Arab countries, including Jordan, have become targets of US Department of Justice investigations as fears have arisen that Al Qaeda channels likely flow through the region. Several Arab countries are still considered centers for money laundering activity. The US-led International Narcotics Control Strategy Report expressed concern some Arab countries, including the UAE, Lebanon and Bahrain, may be centers for money laundering activity.
"I believe all Arab countries are aware of the consequences of money laundering on their financial systems," said Fuad Shaker, general secretary of the Arab Banks Union. "Arab governments are now fortifying their financial structures to adapt to world regulations for monitoring the flow and using of cash reserves used for illegal money trafficking."
Jordan's response to global efforts has been swift and sure. The Central Bank of Jordan requires "Currency Transaction Reporting," of any cash transactions over $10,000 in any Jordanian bank. Regulations endorsed by the CBJ in August of 2001 are seen as significant enough that money launderers will have to devise new methods if they hope to deceive Jordanian banks without detection.
Money laundering methods fall into four central categories: Bulk movement, the surreptitious use of financial institutions, the use of commercial businesses as "fronts," and movement through the underground banking system.
The CBJ has made it clear every bank operating in the Kingdom must monitor and control the flow of foreign capital into the country. Funds and reserves can be deemed suspicious only if their sources were unclear and not known to the local banks.
That said banks still provide the safest and most efficient method for money laundering.
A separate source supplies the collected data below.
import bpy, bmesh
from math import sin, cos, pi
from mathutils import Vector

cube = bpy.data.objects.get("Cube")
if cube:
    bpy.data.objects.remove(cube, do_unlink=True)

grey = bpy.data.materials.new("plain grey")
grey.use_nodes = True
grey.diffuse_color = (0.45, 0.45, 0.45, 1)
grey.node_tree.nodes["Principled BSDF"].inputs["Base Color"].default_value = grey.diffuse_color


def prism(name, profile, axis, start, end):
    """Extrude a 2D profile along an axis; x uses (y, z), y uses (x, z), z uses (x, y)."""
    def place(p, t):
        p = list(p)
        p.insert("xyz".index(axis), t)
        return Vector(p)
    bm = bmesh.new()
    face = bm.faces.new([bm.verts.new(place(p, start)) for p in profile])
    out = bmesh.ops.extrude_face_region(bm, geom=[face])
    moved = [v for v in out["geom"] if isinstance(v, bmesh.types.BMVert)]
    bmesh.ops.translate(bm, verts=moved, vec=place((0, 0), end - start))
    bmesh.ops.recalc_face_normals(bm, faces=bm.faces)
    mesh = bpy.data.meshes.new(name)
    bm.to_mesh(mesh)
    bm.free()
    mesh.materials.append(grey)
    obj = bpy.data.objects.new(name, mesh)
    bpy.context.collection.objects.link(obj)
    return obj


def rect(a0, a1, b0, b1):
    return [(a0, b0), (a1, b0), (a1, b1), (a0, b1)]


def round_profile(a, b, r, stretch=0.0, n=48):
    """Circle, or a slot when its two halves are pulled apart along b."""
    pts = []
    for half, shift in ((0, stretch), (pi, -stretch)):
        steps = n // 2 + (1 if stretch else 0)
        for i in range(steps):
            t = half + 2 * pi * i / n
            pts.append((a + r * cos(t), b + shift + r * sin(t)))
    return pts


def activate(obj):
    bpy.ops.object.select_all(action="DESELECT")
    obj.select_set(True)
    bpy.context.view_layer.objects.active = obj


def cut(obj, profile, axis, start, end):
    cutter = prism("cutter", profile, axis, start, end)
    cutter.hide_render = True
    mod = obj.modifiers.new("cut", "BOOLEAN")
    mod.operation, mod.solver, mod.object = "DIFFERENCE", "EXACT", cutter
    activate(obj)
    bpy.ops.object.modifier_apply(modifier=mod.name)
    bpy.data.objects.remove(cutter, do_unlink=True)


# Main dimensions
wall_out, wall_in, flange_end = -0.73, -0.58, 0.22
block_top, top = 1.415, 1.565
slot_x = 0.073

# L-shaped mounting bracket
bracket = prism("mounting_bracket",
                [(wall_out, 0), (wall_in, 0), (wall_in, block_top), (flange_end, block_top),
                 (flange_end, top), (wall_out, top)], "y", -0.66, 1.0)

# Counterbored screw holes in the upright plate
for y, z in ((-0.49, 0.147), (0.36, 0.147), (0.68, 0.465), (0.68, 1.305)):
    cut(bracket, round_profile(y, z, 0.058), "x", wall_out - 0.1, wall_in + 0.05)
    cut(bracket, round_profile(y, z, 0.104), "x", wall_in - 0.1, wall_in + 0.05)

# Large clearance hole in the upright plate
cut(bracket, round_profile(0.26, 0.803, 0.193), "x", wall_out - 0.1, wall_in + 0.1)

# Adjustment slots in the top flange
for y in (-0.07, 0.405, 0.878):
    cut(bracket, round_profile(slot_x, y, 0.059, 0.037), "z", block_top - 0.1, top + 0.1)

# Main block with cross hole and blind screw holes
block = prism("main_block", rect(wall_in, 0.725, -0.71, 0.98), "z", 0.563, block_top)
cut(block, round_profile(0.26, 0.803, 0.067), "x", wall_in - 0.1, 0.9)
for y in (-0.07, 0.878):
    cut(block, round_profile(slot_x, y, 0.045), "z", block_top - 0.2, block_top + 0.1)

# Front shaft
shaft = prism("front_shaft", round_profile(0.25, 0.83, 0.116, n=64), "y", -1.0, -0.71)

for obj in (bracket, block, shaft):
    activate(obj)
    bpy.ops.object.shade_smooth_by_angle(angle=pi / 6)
Many launderers funnel illegal reserves through ordinary commercial enterprises to avoid reporting requirements now regulating financial institutions.
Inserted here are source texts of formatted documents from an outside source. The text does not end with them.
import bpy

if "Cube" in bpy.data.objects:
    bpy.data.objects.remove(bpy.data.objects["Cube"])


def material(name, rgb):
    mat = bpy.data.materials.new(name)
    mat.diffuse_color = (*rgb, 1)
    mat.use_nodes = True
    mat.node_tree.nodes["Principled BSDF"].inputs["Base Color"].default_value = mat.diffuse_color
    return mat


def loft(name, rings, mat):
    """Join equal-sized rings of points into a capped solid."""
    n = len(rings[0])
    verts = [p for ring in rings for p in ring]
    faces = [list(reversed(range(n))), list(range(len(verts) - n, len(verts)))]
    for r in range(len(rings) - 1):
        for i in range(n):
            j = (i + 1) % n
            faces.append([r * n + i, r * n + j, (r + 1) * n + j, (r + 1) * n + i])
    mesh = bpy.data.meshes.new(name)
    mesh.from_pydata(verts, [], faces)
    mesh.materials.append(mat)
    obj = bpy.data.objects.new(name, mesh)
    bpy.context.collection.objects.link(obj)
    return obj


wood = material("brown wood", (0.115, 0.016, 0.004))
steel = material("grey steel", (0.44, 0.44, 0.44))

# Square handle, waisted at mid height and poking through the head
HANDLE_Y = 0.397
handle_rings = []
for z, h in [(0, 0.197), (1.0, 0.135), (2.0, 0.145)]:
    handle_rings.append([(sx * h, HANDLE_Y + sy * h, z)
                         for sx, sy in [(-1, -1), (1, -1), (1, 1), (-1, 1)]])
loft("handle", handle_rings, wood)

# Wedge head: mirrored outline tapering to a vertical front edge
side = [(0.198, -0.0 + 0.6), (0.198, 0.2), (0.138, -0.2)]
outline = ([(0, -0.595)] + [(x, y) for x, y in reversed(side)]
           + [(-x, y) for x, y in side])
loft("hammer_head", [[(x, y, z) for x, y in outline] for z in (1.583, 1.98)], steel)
Jordan's economic development effort has some concerned at how open the system might be. The number of major world investments has many calling for increased efforts at detecting money-laundering activities in the Kingdom. The US-Jordan Free Trade Agreement and the Jordan-European Association Agreement have served as tremendous incentives not only to legitimate businessmen but also to those who have more nefarious intent.
Fortunately most economists feel Jordanian banks and financial institutions have developed sophisticated strategies to counter such efforts. Mousa Al A'araj, judicial consultant at the Central Bank of Jordan, said the Kingdom's banks have already installed the required legislations. "CBJ's regulations are clear in that regard," stressed Al A'araj. "Current laws require local banks to verify the source of funds and reserves they receive and whether reserves are of significant quantity or indefinite."
Those seeking sizable loans are now under increased scrutiny. Businessmen routinely seek facilities as part of the normal procedure to expand their businesses. For this reason those who are legitimate must undergo some additional investigation to ensure those with illegitimate intent are stopped. CBJ sources have indicated Jordanian banks now have the right to own and manage the deposits of clients deemed suspicious, up to and including request of substantial collateral facilities.
"I believe the banking sector in Jordan is facing a mounting challenge to fight money laundry," said Al A'araj, adding many banks today refuse to disclose transactions of clients for fear of disclosing their own procedures. Shaker warned the layering of laundered capitals into developing economies, like Jordan's, could undermine social and economic developments already in motion, slowing economic development to a crawl. "Bringing laundered money in means wiping businesses out."